# Task instructions
From first line to last, retype the data exactly.

# Data records
BEGIN

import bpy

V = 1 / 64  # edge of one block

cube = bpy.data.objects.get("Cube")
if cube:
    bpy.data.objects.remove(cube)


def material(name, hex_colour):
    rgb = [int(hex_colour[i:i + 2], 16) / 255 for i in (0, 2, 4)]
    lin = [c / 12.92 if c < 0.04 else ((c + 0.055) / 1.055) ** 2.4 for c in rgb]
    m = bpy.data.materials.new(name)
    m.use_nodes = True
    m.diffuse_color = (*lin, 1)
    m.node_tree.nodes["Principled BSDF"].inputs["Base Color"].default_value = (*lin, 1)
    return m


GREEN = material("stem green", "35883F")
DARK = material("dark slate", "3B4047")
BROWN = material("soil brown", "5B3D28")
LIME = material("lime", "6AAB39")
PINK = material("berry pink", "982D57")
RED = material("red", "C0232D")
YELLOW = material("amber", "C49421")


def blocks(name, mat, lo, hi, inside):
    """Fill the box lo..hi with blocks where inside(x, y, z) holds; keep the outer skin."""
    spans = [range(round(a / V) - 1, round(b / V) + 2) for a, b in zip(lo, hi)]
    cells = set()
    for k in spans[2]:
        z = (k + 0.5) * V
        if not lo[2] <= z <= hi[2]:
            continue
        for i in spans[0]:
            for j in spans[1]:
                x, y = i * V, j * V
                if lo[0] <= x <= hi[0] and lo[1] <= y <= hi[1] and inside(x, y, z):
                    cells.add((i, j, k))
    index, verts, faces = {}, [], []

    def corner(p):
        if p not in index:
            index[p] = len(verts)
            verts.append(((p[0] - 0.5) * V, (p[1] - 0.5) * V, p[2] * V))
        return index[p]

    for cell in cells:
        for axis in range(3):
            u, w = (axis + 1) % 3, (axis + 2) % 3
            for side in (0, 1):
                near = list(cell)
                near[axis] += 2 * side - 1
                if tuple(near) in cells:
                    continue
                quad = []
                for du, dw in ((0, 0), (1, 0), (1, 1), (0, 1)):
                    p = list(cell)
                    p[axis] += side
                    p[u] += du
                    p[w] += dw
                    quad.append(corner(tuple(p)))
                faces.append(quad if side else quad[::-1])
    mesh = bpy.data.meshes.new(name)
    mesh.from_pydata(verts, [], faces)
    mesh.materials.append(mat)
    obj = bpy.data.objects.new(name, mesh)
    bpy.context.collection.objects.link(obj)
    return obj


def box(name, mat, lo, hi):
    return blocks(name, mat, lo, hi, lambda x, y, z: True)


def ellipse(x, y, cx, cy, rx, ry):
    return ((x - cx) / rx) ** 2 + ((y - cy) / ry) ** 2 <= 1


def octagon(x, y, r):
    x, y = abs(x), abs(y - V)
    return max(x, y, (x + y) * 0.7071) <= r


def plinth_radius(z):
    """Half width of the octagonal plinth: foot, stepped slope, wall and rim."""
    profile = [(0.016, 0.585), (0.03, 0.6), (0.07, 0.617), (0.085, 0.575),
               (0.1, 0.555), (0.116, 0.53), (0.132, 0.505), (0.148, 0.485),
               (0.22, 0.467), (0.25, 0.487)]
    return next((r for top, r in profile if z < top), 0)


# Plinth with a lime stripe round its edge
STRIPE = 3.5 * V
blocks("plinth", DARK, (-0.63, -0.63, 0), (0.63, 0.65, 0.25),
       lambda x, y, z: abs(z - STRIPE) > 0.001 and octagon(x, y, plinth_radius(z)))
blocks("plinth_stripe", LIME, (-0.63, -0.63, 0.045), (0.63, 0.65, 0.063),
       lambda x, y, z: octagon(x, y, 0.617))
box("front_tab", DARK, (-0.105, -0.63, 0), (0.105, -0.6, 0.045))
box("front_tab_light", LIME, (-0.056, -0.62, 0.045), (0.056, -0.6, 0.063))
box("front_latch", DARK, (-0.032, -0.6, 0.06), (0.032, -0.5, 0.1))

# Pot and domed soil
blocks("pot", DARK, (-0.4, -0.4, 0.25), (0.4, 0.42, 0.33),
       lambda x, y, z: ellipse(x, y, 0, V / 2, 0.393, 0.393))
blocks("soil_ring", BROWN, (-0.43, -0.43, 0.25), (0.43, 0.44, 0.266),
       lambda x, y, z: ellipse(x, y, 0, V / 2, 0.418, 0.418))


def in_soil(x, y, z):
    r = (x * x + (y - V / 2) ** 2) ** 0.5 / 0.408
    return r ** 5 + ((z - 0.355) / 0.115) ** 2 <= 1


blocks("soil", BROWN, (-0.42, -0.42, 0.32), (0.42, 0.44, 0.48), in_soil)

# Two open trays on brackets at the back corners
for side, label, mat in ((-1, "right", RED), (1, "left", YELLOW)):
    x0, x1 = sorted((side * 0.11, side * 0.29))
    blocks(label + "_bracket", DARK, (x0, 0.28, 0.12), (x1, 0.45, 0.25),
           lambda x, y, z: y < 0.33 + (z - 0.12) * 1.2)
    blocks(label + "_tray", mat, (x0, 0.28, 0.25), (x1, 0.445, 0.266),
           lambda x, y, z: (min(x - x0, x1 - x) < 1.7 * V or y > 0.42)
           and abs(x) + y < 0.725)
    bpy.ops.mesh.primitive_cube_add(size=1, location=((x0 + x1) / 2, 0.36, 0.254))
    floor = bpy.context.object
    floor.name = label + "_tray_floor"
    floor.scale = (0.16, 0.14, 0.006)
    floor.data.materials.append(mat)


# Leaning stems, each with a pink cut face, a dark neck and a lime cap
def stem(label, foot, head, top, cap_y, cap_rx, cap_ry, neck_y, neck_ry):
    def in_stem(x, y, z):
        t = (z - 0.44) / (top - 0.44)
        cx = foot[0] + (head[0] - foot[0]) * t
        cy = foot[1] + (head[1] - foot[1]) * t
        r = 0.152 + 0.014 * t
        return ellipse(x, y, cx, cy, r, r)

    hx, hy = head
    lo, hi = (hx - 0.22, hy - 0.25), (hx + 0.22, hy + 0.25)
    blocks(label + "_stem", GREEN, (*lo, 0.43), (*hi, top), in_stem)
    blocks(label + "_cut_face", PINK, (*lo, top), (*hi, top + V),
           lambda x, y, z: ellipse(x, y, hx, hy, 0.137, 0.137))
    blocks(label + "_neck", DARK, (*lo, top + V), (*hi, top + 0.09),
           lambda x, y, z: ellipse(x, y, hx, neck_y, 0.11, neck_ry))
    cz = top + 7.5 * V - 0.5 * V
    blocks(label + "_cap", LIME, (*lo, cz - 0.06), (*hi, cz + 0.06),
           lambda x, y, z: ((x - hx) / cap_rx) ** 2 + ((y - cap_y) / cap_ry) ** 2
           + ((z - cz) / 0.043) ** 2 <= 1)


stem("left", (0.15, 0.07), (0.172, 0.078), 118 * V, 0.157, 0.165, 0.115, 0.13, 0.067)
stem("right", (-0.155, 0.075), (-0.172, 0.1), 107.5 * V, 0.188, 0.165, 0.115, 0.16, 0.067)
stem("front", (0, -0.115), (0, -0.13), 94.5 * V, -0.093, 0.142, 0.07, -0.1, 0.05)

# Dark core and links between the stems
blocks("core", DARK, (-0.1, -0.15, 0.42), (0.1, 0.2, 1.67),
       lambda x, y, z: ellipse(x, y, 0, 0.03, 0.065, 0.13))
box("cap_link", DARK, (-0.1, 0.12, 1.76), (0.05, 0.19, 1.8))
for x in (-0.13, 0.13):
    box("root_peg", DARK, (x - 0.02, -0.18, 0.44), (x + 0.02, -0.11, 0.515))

END

# Solution
import bpy

V = 1 / 64  # edge of one block

cube = bpy.data.objects.get("Cube")
if cube:
    bpy.data.objects.remove(cube)


def material(name, hex_colour):
    rgb = [int(hex_colour[i:i + 2], 16) / 255 for i in (0, 2, 4)]
    lin = [c / 12.92 if c < 0.04 else ((c + 0.055) / 1.055) ** 2.4 for c in rgb]
    m = bpy.data.materials.new(name)
    m.use_nodes = True
    m.diffuse_color = (*lin, 1)
    m.node_tree.nodes["Principled BSDF"].inputs["Base Color"].default_value = (*lin, 1)
    return m


GREEN = material("stem green", "35883F")
DARK = material("dark slate", "3B4047")
BROWN = material("soil brown", "5B3D28")
LIME = material("lime", "6AAB39")
PINK = material("berry pink", "982D57")
RED = material("red", "C0232D")
YELLOW = material("amber", "C49421")


def blocks(name, mat, lo, hi, inside):
    """Fill the box lo..hi with blocks where inside(x, y, z) holds; keep the outer skin."""
    spans = [range(round(a / V) - 1, round(b / V) + 2) for a, b in zip(lo, hi)]
    cells = set()
    for k in spans[2]:
        z = (k + 0.5) * V
        if not lo[2] <= z <= hi[2]:
            continue
        for i in spans[0]:
            for j in spans[1]:
                x, y = i * V, j * V
                if lo[0] <= x <= hi[0] and lo[1] <= y <= hi[1] and inside(x, y, z):
                    cells.add((i, j, k))
    index, verts, faces = {}, [], []

    def corner(p):
        if p not in index:
            index[p] = len(verts)
            verts.append(((p[0] - 0.5) * V, (p[1] - 0.5) * V, p[2] * V))
        return index[p]

    for cell in cells:
        for axis in range(3):
            u, w = (axis + 1) % 3, (axis + 2) % 3
            for side in (0, 1):
                near = list(cell)
                near[axis] += 2 * side - 1
                if tuple(near) in cells:
                    continue
                quad = []
                for du, dw in ((0, 0), (1, 0), (1, 1), (0, 1)):
                    p = list(cell)
                    p[axis] += side
                    p[u] += du
                    p[w] += dw
                    quad.append(corner(tuple(p)))
                faces.append(quad if side else quad[::-1])
    mesh = bpy.data.meshes.new(name)
    mesh.from_pydata(verts, [], faces)
    mesh.materials.append(mat)
    obj = bpy.data.objects.new(name, mesh)
    bpy.context.collection.objects.link(obj)
    return obj


def box(name, mat, lo, hi):
    return blocks(name, mat, lo, hi, lambda x, y, z: True)


def ellipse(x, y, cx, cy, rx, ry):
    return ((x - cx) / rx) ** 2 + ((y - cy) / ry) ** 2 <= 1


def octagon(x, y, r):
    x, y = abs(x), abs(y - V)
    return max(x, y, (x + y) * 0.7071) <= r


def plinth_radius(z):
    """Half width of the octagonal plinth: foot, stepped slope, wall and rim."""
    profile = [(0.016, 0.585), (0.03, 0.6), (0.07, 0.617), (0.085, 0.575),
               (0.1, 0.555), (0.116, 0.53), (0.132, 0.505), (0.148, 0.485),
               (0.22, 0.467), (0.25, 0.487)]
    return next((r for top, r in profile if z < top), 0)


# Plinth with a lime stripe round its edge
STRIPE = 3.5 * V
blocks("plinth", DARK, (-0.63, -0.63, 0), (0.63, 0.65, 0.25),
       lambda x, y, z: abs(z - STRIPE) > 0.001 and octagon(x, y, plinth_radius(z)))
blocks("plinth_stripe", LIME, (-0.63, -0.63, 0.045), (0.63, 0.65, 0.063),
       lambda x, y, z: octagon(x, y, 0.617))
box("front_tab", DARK, (-0.105, -0.63, 0), (0.105, -0.6, 0.045))
box("front_tab_light", LIME, (-0.056, -0.62, 0.045), (0.056, -0.6, 0.063))
box("front_latch", DARK, (-0.032, -0.6, 0.06), (0.032, -0.5, 0.1))

# Pot and domed soil
blocks("pot", DARK, (-0.4, -0.4, 0.25), (0.4, 0.42, 0.33),
       lambda x, y, z: ellipse(x, y, 0, V / 2, 0.393, 0.393))
blocks("soil_ring", BROWN, (-0.43, -0.43, 0.25), (0.43, 0.44, 0.266),
       lambda x, y, z: ellipse(x, y, 0, V / 2, 0.418, 0.418))


def in_soil(x, y, z):
    r = (x * x + (y - V / 2) ** 2) ** 0.5 / 0.408
    return r ** 5 + ((z - 0.355) / 0.115) ** 2 <= 1


blocks("soil", BROWN, (-0.42, -0.42, 0.32), (0.42, 0.44, 0.48), in_soil)

# Two open trays on brackets at the back corners
for side, label, mat in ((-1, "right", RED), (1, "left", YELLOW)):
    x0, x1 = sorted((side * 0.11, side * 0.29))
    blocks(label + "_bracket", DARK, (x0, 0.28, 0.12), (x1, 0.45, 0.25),
           lambda x, y, z: y < 0.33 + (z - 0.12) * 1.2)
    blocks(label + "_tray", mat, (x0, 0.28, 0.25), (x1, 0.445, 0.266),
           lambda x, y, z: (min(x - x0, x1 - x) < 1.7 * V or y > 0.42)
           and abs(x) + y < 0.725)
    bpy.ops.mesh.primitive_cube_add(size=1, location=((x0 + x1) / 2, 0.36, 0.254))
    floor = bpy.context.object
    floor.name = label + "_tray_floor"
    floor.scale = (0.16, 0.14, 0.006)
    floor.data.materials.append(mat)


# Leaning stems, each with a pink cut face, a dark neck and a lime cap
def stem(label, foot, head, top, cap_y, cap_rx, cap_ry, neck_y, neck_ry):
    def in_stem(x, y, z):
        t = (z - 0.44) / (top - 0.44)
        cx = foot[0] + (head[0] - foot[0]) * t
        cy = foot[1] + (head[1] - foot[1]) * t
        r = 0.152 + 0.014 * t
        return ellipse(x, y, cx, cy, r, r)

    hx, hy = head
    lo, hi = (hx - 0.22, hy - 0.25), (hx + 0.22, hy + 0.25)
    blocks(label + "_stem", GREEN, (*lo, 0.43), (*hi, top), in_stem)
    blocks(label + "_cut_face", PINK, (*lo, top), (*hi, top + V),
           lambda x, y, z: ellipse(x, y, hx, hy, 0.137, 0.137))
    blocks(label + "_neck", DARK, (*lo, top + V), (*hi, top + 0.09),
           lambda x, y, z: ellipse(x, y, hx, neck_y, 0.11, neck_ry))
    cz = top + 7.5 * V - 0.5 * V
    blocks(label + "_cap", LIME, (*lo, cz - 0.06), (*hi, cz + 0.06),
           lambda x, y, z: ((x - hx) / cap_rx) ** 2 + ((y - cap_y) / cap_ry) ** 2
           + ((z - cz) / 0.043) ** 2 <= 1)


stem("left", (0.15, 0.07), (0.172, 0.078), 118 * V, 0.157, 0.165, 0.115, 0.13, 0.067)
stem("right", (-0.155, 0.075), (-0.172, 0.1), 107.5 * V, 0.188, 0.165, 0.115, 0.16, 0.067)
stem("front", (0, -0.115), (0, -0.13), 94.5 * V, -0.093, 0.142, 0.07, -0.1, 0.05)

# Dark core and links between the stems
blocks("core", DARK, (-0.1, -0.15, 0.42), (0.1, 0.2, 1.67),
       lambda x, y, z: ellipse(x, y, 0, 0.03, 0.065, 0.13))
box("cap_link", DARK, (-0.1, 0.12, 1.76), (0.05, 0.19, 1.8))
for x in (-0.13, 0.13):
    box("root_peg", DARK, (x - 0.02, -0.18, 0.44), (x + 0.02, -0.11, 0.515))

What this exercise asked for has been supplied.